★ Cognitive decline occurs in neurodegenerative disorders and during normal aging. ★ Resting-state fMRI is a promising neuroimaging tool to address aging and cognition. ★ Brain networks are mapped by analyzing resting-state functional connectivity (RSFC). ★ Aging most consistently affects the default-mode network, critical for memory. ★ Aging impairs RSFC via white matter, dopaminergic and/or β-amyloid dysfunction.
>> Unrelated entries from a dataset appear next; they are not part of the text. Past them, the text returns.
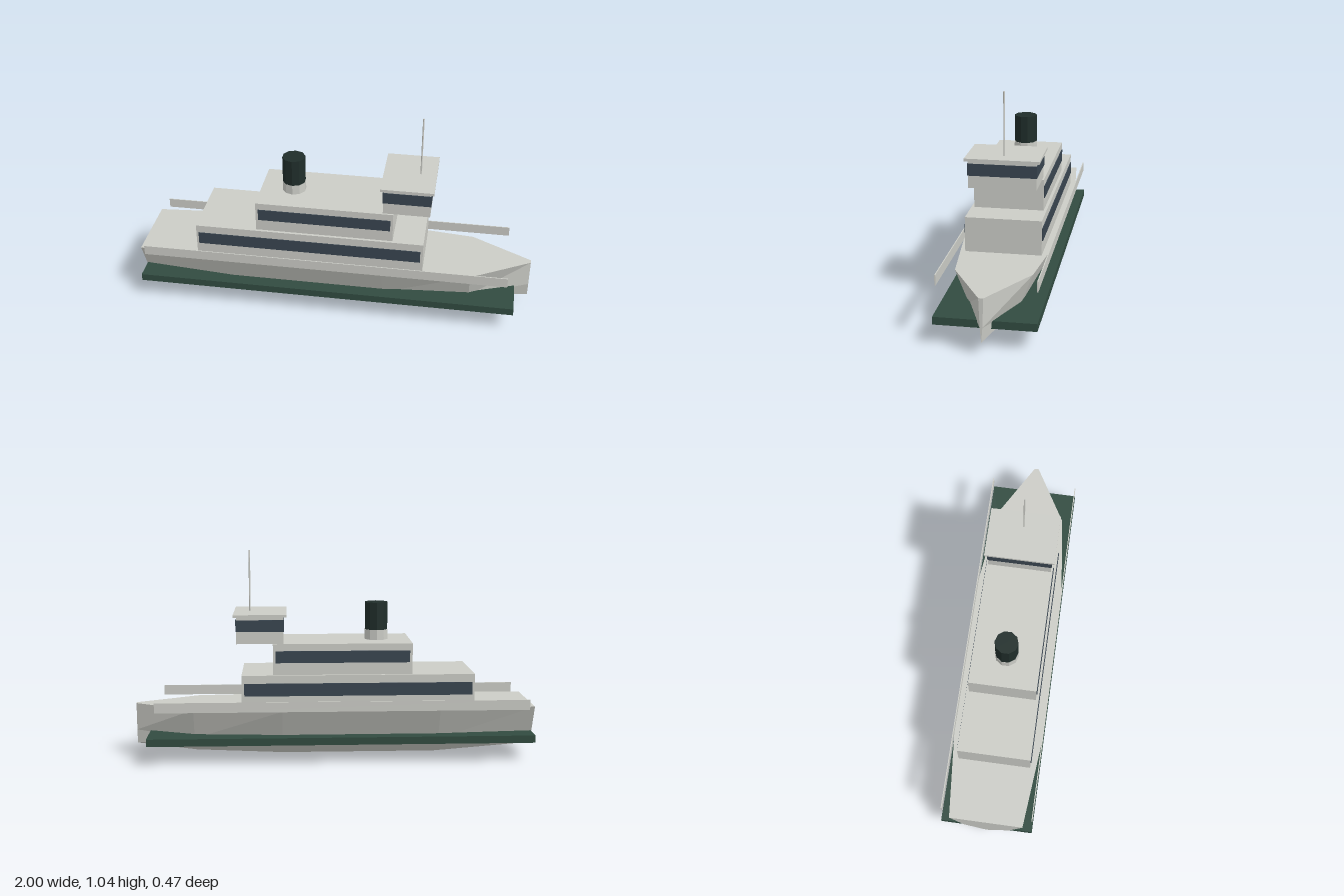
import * as THREE from 'three';

function material(name, color) {
  const m = new THREE.MeshStandardMaterial({ color });
  m.name = name;
  return m;
}

export function createModel() {
  const ship = new THREE.Group();
  ship.name = 'passengerShip';
  const paint = material('pale grey paint', 0xcbccc6);
  const green = material('deep green', 0x314b40);
  const dark = material('funnel black green', 0x1f2d2a);
  const glass = material('window slate', 0x394550);

  function add(name, geometry, mat) {
    const mesh = new THREE.Mesh(geometry, mat);
    mesh.name = name;
    ship.add(mesh);
    return mesh;
  }
  // Box given by its x and y ranges, depth and z centre
  function box(name, x0, x1, y0, y1, depth, mat, z = 0) {
    const mesh = add(name, new THREE.BoxGeometry(x1 - x0, y1 - y0, depth), mat);
    mesh.position.set((x0 + x1) / 2, (y0 + y1) / 2, z);
  }
  function cylinder(name, x, y0, y1, rTop, rBottom, sides, mat) {
    const geo = new THREE.CylinderGeometry(rTop, rBottom, y1 - y0, sides).toNonIndexed();
    geo.computeVertexNormals();
    add(name, geo, mat).position.set(x, (y0 + y1) / 2, 0);
  }

  // Hull: faceted V sections from stern to bow
  // [x, half width at deck, deck y, half width at chine, chine y, keel y]
  const sections = [
    [-1.0, 0.185, 0.268, 0.118, 0.12, 0.038],
    [-0.52, 0.23, 0.264, 0.15, 0.1, 0],
    [0.26, 0.23, 0.264, 0.15, 0.1, 0],
    [0.7, 0.18, 0.266, 0.118, 0.108, 0.02],
    [1.0, 0.011, 0.268, 0.006, 0.13, 0.06],
  ].map(([x, w, d, c, h, k]) => [[x, d, w], [x, h, c], [x, k, 0], [x, h, -c], [x, d, -w]]);
  const points = [];
  for (let i = 0; i < sections.length - 1; i++) {
    const a = sections[i], b = sections[i + 1];
    for (let j = 0; j < 5; j++) {
      const n = (j + 1) % 5;
      points.push(a[j], a[n], b[j], a[n], b[n], b[j]);
    }
  }
  const stern = sections[0], bow = sections[sections.length - 1];
  for (let j = 1; j < 4; j++) {
    points.push(stern[0], stern[j + 1], stern[j], bow[0], bow[j], bow[j + 1]);
  }
  const hull = new THREE.BufferGeometry();
  hull.setAttribute('position', new THREE.Float32BufferAttribute(points.flat(), 3));
  hull.computeVertexNormals();
  add('hull', hull, paint);

  // Waterline belt
  box('waterlineBelt', -0.995, 0.928, 0.095, 0.132, 0.468, green);

  // Stacked deckhouses
  box('lowerDeckhouse', -0.695, 0.46, 0.262, 0.436, 0.368, paint);
  box('upperDeckhouse', -0.385, 0.305, 0.436, 0.59, 0.34, paint);

  // Side rails and window strips, mirrored
  for (const side of [1, -1]) {
    const s = side > 0 ? 'Front' : 'Back';
    box('rail' + s, -0.965, 0.885, 0.262, 0.312, 0.005, paint, side * 0.228);
    box('lowerWindows' + s, -0.683, 0.447, 0.333, 0.396, 0.006, glass, side * 0.185);
    box('upperWindows' + s, -0.372, 0.292, 0.496, 0.555, 0.006, glass, side * 0.171);
  }

  // Bridge with a wraparound window band and overhanging roof
  box('bridge', 0.252, 0.484, 0.59, 0.724, 0.322, paint);
  box('bridgeWindows', 0.249, 0.487, 0.65, 0.708, 0.328, glass);
  box('bridgeRoof', 0.237, 0.499, 0.722, 0.735, 0.354, paint);
  cylinder('mast', 0.42, 0.735, 1.04, 0.004, 0.004, 8, paint);

  // Funnel
  cylinder('funnelBase', -0.217, 0.588, 0.64, 0.059, 0.06, 10, paint);
  cylinder('funnel', -0.217, 0.638, 0.778, 0.058, 0.058, 10, dark);

  return ship;
}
The world is aging and, as the elderly population increases, age-related cognitive decline emerges as a major concern. Neuroimaging techniques, such as functional magnetic resonance imaging (fMRI), allow the investigation of the neural bases of age-related cognitive changes in vivo. Typically, fMRI studies map brain activity while subjects perform cognitive tasks, but such paradigms are often difficult to implement on a wider basis. Resting-state fMRI (rs-fMRI) has emerged as an important alternative modality of fMRI data acquisition, during which no specific task is required. Due to such simplicity and the reliability of rs-fMRI data, this modality presents increased feasibility and potential for clinical application in the future. With rs-fMRI, fluctuations in regional brain activity can be detected across separate brain regions and the patterns of intercorrelation between the functioning of these regions are measured, affording quantitative indices of resting-state functional connectivity (RSFC). This review article summarizes the results of recent rs-fMRI studies that have documented a variety of aging-related RSFC changes in the human brain, discusses the neurophysiological hypotheses proposed to interpret such findings, and provides an overview of the future, highly promising perspectives in this field.